After my cousin completed his legal obligation of transferring property and departed my house I held the guns and couldn’t help but feel weird about the entire experience. Truth is, I have never inherited property before…except, I suppose, you could say I did when my dad died. But somehow this was much different. When you inherit something from within your own immediate family you already feel as though you own it by the way you use it. Yet, in this case getting the guns was much different. Oh sure, I had shot them before on the range with my now deceased cousin…but never did I feel as though they were mine. And now, of course, they were mine to have and to hold much like he once did.
I couldn’t help but wonder about the thought process that must go into distributing one’s own property. Oddly enough, my wife and I are currently engaged in the process of updating our will…so receiving estate property along with making decisions on who should get your own property at the time of your death makes one feel quite mortal, I must say. Nobody likes to think about dying…yet we all know that throughout the history of civilization nobody has ever cheated death forever. Eventually it catches up to all of us.
To me receiving a gift of the two pistols was certainly much more than distributing property from a person who no longer is living. In fact, I could tell that my cousin put lots of thought into who should receive those pistols. Seemingly nothing he ever did in his life was poorly planned out, and I truly believe that to be the case with who got what particular property in his will, too. I didn’t just inherit two nicely collectible pieces of American firearms history…there was also an unspoken and unwritten message attached to those guns that said I should take them and be sure to use them often. I know my cousin…he would consider it almost sinful to let the guns rot away inside some gun safe never to see the light of day. That’s not how he operated, nor would it be the expectation he would have of their new owner.
I suspect that each and every time I bring these guns out to the range to do some plinking I will think fond thoughts of their previous owner. After all, isn’t that the ideal goal for anyone who bestows property on another individual through inheritance? Being remembered.
Yet, I feel the pressure…the pressure to perform, that is. I’ve seen how these guns are capable of shooting in the hands of someone who once cared deeply about his entire firearms collection. It’s sort of a lofty expectation for me to live up to that same level of expertise and proficiency these guns are accustomed to experiencing by their previous owner.
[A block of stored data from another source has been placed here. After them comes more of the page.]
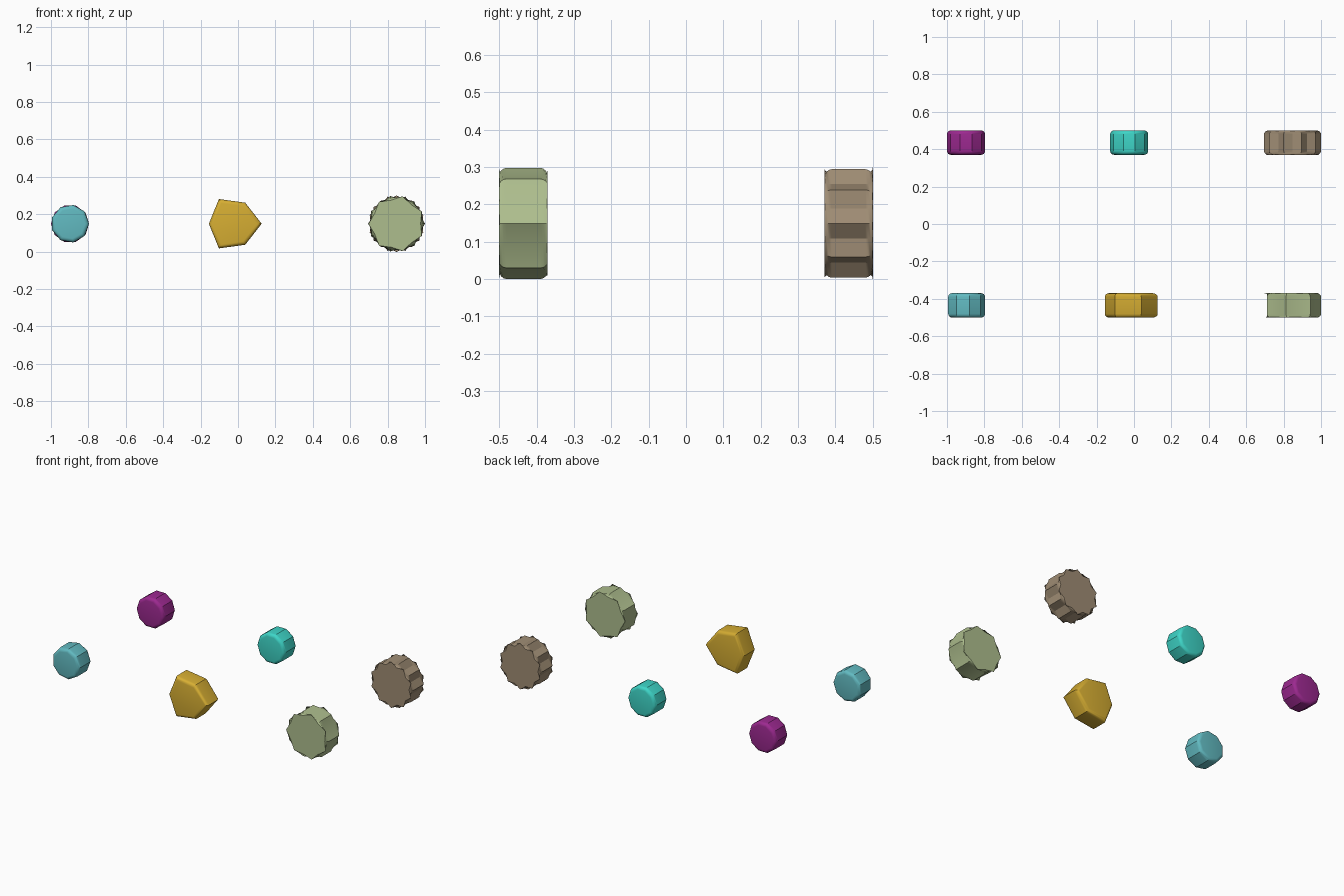
import bpy, bmesh, math

if "Cube" in bpy.data.objects:
    bpy.data.objects.remove(bpy.data.objects["Cube"])

BIG, SMALL = 0.1525, 0.1017      # outer radii
RATIO = 0.85                     # inner / outer radius of the lobed knobs
DEPTH, BEVEL, CZ = 0.13, 0.02, 0.149


def linear(rgb):
    return tuple((c / 255) ** 2.2 for c in rgb) + (1.0,)


def star(n):
    return [(BIG * (RATIO if i % 2 else 1), math.pi * i / n) for i in range(2 * n)]


def polygon(n):
    return [(SMALL, 2 * math.pi * i / n) for i in range(n)]


def knob(name, profile, x, y, rgb):
    """Extrude a profile in the XZ plane along Y and round both rims."""
    bm = bmesh.new()
    rings = [[bm.verts.new((r * math.cos(a), s * DEPTH / 2, r * math.sin(a)))
              for r, a in profile] for s in (-1, 1)]
    front, back = rings
    caps = [bm.faces.new(front), bm.faces.new(back[::-1])]
    n = len(profile)
    for i in range(n):
        j = (i + 1) % n
        bm.faces.new((front[j], front[i], back[i], back[j]))
    rims = [e for f in caps for e in f.edges]
    bmesh.ops.bevel(bm, geom=rims, offset=BEVEL, segments=4, profile=0.5,
                    affect='EDGES', clamp_overlap=True)
    bmesh.ops.recalc_face_normals(bm, faces=bm.faces)
    for f in bm.faces:
        f.smooth = True
    mesh = bpy.data.meshes.new(name)
    bm.to_mesh(mesh)
    bm.free()
    mesh.set_sharp_from_angle(angle=math.radians(30))
    mat = bpy.data.materials.new(name + "_colour")
    mat.diffuse_color = linear(rgb)
    mat.use_nodes = True
    mat.node_tree.nodes["Principled BSDF"].inputs["Base Color"].default_value = mat.diffuse_color
    mesh.materials.append(mat)
    ob = bpy.data.objects.new(name, mesh)
    ob.location = (x, y, CZ)
    bpy.context.collection.objects.link(ob)


LEFT, MID, RIGHT = -0.898, -0.026, 0.8475
ROW = 0.5 - DEPTH / 2

# front row
knob("nine_sided_knob", polygon(9), LEFT, -ROW, (98, 185, 192))
knob("three_lobed_knob", star(3), MID, -ROW, (214, 173, 54))
knob("seven_lobed_knob", star(7), RIGHT, -ROW, (172, 188, 140))
# back row
knob("magenta_ten_sided_knob", polygon(10), LEFT, ROW, (155, 45, 143))
knob("teal_ten_sided_knob", polygon(10), MID, ROW, (64, 212, 198))
knob("ten_lobed_knob", star(10), RIGHT, ROW, (157, 139, 115))
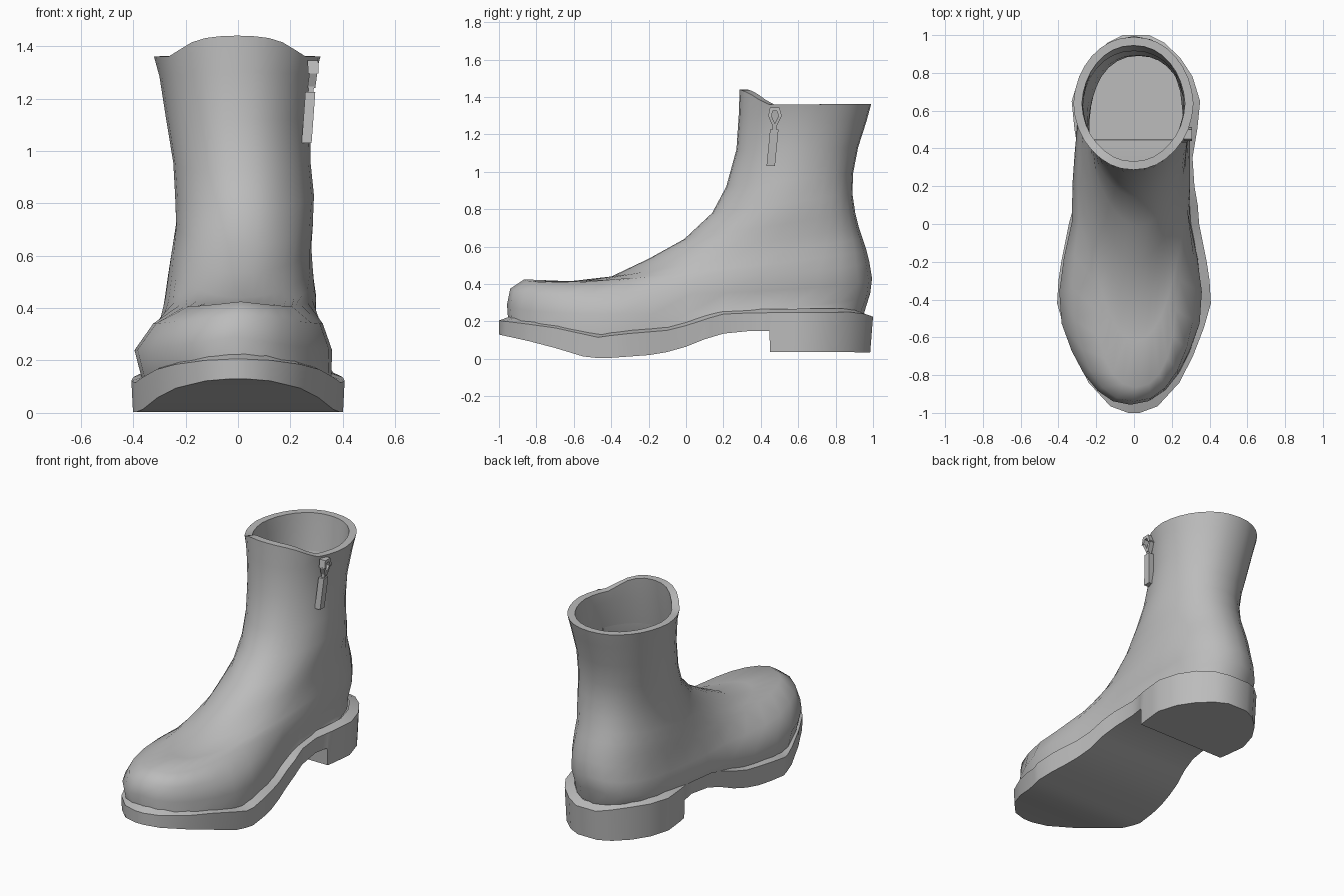
import bpy, math
from mathutils import Vector

cube = bpy.data.objects.get("Cube")
if cube:
    bpy.data.objects.remove(cube, do_unlink=True)

mat = bpy.data.materials.new("grey_leather")
mat.use_nodes = True
GREY = (0.5, 0.5, 0.5, 1.0)
mat.diffuse_color = GREY
mat.node_tree.nodes["Principled BSDF"].inputs["Base Color"].default_value = GREY


def lerp_table(table, v):
    """Linear lookup in a list of (position, value) pairs."""
    if v <= table[0][0]:
        return table[0][1]
    for (a, fa), (b, fb) in zip(table, table[1:]):
        if v <= b:
            return fa + (fb - fa) * (v - a) / (b - a)
    return table[-1][1]


def make_object(name, verts, faces, angle=35):
    mesh = bpy.data.meshes.new(name)
    mesh.from_pydata(verts, [], faces)
    mesh.update()
    obj = bpy.data.objects.new(name, mesh)
    bpy.context.collection.objects.link(obj)
    mesh.materials.append(mat)
    bpy.ops.object.select_all(action='DESELECT')
    obj.select_set(True)
    bpy.context.view_layer.objects.active = obj
    bpy.ops.object.shade_smooth_by_angle(angle=math.radians(angle))
    return obj


def loft(rings):
    """Join equal closed loops into one skin of quads."""
    n = len(rings[0])
    verts = [p for ring in rings for p in ring]
    faces = [(i * n + j, i * n + (j + 1) % n, (i + 1) * n + (j + 1) % n, (i + 1) * n + j)
             for i in range(len(rings) - 1) for j in range(n)]
    return verts, faces


# Sole profiles along y: top height, bottom height, half width
TOP = [(-1, .225), (-.72, .19), (-.47, .135), (-.37, .15), (-.07, .175), (.13, .24),
       (.22, .265), (.93, .27), (1, .245)]
BOTTOM = [(-1, .13), (-.75, .075), (-.57, .015), (-.45, .002), (-.2, .02), (-.05, .045),
          (.1, .105), (.2, .135), (.35, .15), (.446, .148), (.45, .037), (1, .035)]
WIDTH = [(-1, .03), (-.965, .125), (-.84, .24), (-.7, .312), (-.55, .37), (-.42, .407),
         (-.3, .40), (-.2, .385), (0, .345), (.2, .31), (.35, .30), (.5, .325), (.65, .34),
         (.78, .30), (.88, .235), (.96, .15), (1, .07)]

# Sole with welt lip and heel block: outline loops from bottom edge to inner welt edge
stations = sorted({y for y, _ in WIDTH} | {-.47, -.1, .1, .13, .446, .45, .58})
outline = [(y, 1) for y in stations] + [(y, -1) for y in reversed(stations)]
bottom_edge, outer_edge, inner_edge = [], [], []
for y, side in outline:
    cx = .01 * (y > 0)
    w, top, low = (lerp_table(tab, y) for tab in (WIDTH, TOP, BOTTOM))
    bottom_edge.append((cx + side * w * .985, y * (.985 if y > .5 else 1), low))
    outer_edge.append((cx + side * w, y, top - .02))
    inner_edge.append((cx + side * w * .85, y * .945, top))
verts, faces = loft([bottom_edge, outer_edge, inner_edge])
last = len(outline) - 1
faces += [(i, last - i, last - i - 1, i + 1) for i in range(len(stations) - 1)]
make_object("sole_and_heel", verts, faces)

# Upper: tilted rings, (front y, z), (back y, z), sag, centre x, widths front to back
ROWS = [
    ((-.95, .20), (.95, .25), 0, -.005, (.42, .412, .31, .33, .42)),
    ((-.957, .29), (.985, .35), .075, -.018, (.42, .435, .31, .32, .42)),
    ((-.94, .375), (.995, .43), .055, .0, (.41, .365, .292, .32, .42)),
    ((-.865, .425), (.98, .52), .045, .01, (.31, .24, .275, .32, .41)),
    ((-.62, .415), (.965, .58), .02, .01, (.22, .245, .268, .31, .38)),
    ((-.40, .44), (.945, .64), .0, .012, (.20, .235, .263, .30, .35)),
    ((-.20, .535), (.925, .70), .0, .015, (.19, .235, .26, .285, .32)),
    ((-.01, .64), (.905, .78), .0, .025, (.20, .24, .26, .275, .30)),
    ((.14, .78), (.89, .88), .0, .025, (.22, .255, .265, .265, .28)),
    ((.215, .92), (.893, .99), .0, .015, (.24, .255, .262, .265, .275)),
    ((.27, 1.12), (.92, 1.13), .0, .0, (.25, .265, .275, .278, .275)),
    ((.282, 1.30), (.965, 1.27), .0, -.003, (.27, .287, .297, .295, .29)),
    ((.287, 1.36), (.99, 1.362), .0, -.003, (.29, .312, .318, .31, .30)),
]
RAISED_FRONT = [(.287, .08), (.33, .065), (.43, 0)]
COLS = 32
rings = []
for r, (front, back, sag, cx, widths) in enumerate(ROWS):
    table = [(k / 4, w) for k, w in enumerate(widths)]
    ring = []
    for j in range(COLS):
        a = 2 * math.pi * j / COLS
        t = (1 - math.cos(a)) / 2
        s = abs(math.sin(a))
        y = front[0] + (back[0] - front[0]) * t
        z = front[1] + (back[1] - front[1]) * t - sag * s
        if r == 0:
            z = lerp_table(TOP, y) - .025
        if r == len(ROWS) - 1:
            z += lerp_table(RAISED_FRONT, y)
        x = math.copysign(lerp_table(table, t) * s ** .92, math.sin(a))
        ring.append((cx + x, y, z))
    rings.append(ring)


def inset(ring, amount):
    """Pull a ring towards its middle by a fixed distance."""
    mid = sum((Vector(p) for p in ring), Vector()) / len(ring)
    moved = []
    for p in ring:
        d = Vector((mid.x - p[0], mid.y - p[1], 0)).normalized() * amount
        moved.append((p[0] + d.x, p[1] + d.y, p[2]))
    return moved


# Flat rim and a lining that thins out down the shaft
rings += [inset(rings[-1], .045), inset(rings[-2], .03), inset(rings[-3], .004)]
make_object("boot_upper", *loft(rings), angle=55)


def bar(name, start, end, width, depth):
    """Thin box between two points, width along y and depth along x."""
    loops = [[(p[0] + sx * depth / 2, p[1] + sy * width / 2, p[2])
              for sx, sy in ((-1, -1), (1, -1), (1, 1), (-1, 1))] for p in (start, end)]
    verts, faces = loft(loops)
    return make_object(name, verts, faces + [(3, 2, 1, 0), (4, 5, 6, 7)], angle=20)


# Zip slider and pull tab on the left side
bar("zip_pull_tab", (.262, .453, 1.03), (.276, .472, 1.225), .045, .038)
bar("zip_pull_link", (.276, .472, 1.215), (.282, .474, 1.255), .022, .02)
for label, side in (("front", -1), ("back", 1)):
    bar("zip_slider_lower_" + label, (.28, .474, 1.24), (.288, .476 + side * .028, 1.30), .018, .03)
    bar("zip_slider_upper_" + label, (.288, .476 + side * .028, 1.295), (.286, .474 + side * .016, 1.345), .018, .04)
bar("zip_slider_bridge", (.286, .474, 1.325), (.286, .474, 1.345), .05, .04)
Even so…these guns have a new owner now…someone who will long cherish not only the two guns I received, but also the person who thought enough of me to entrust them in my life-long care. Tonight I placed them both inside my gun safe next to the ol’ Winchester shotgun that was once my dad’s only gun. Suddenly I now have three guns occupying space in that storage container each in their own way exuding character way beyond their tangible being. The other guns I own, that I purchased, won’t achieve that level of respect and appreciation until someday when I pass them on to some other lucky person or persons…then they, too, will hopefully begin to take on a character of their own with a new owner.
© 2006 Jim Braaten. All Rights Reserved. No Reproduction without Prior Permission.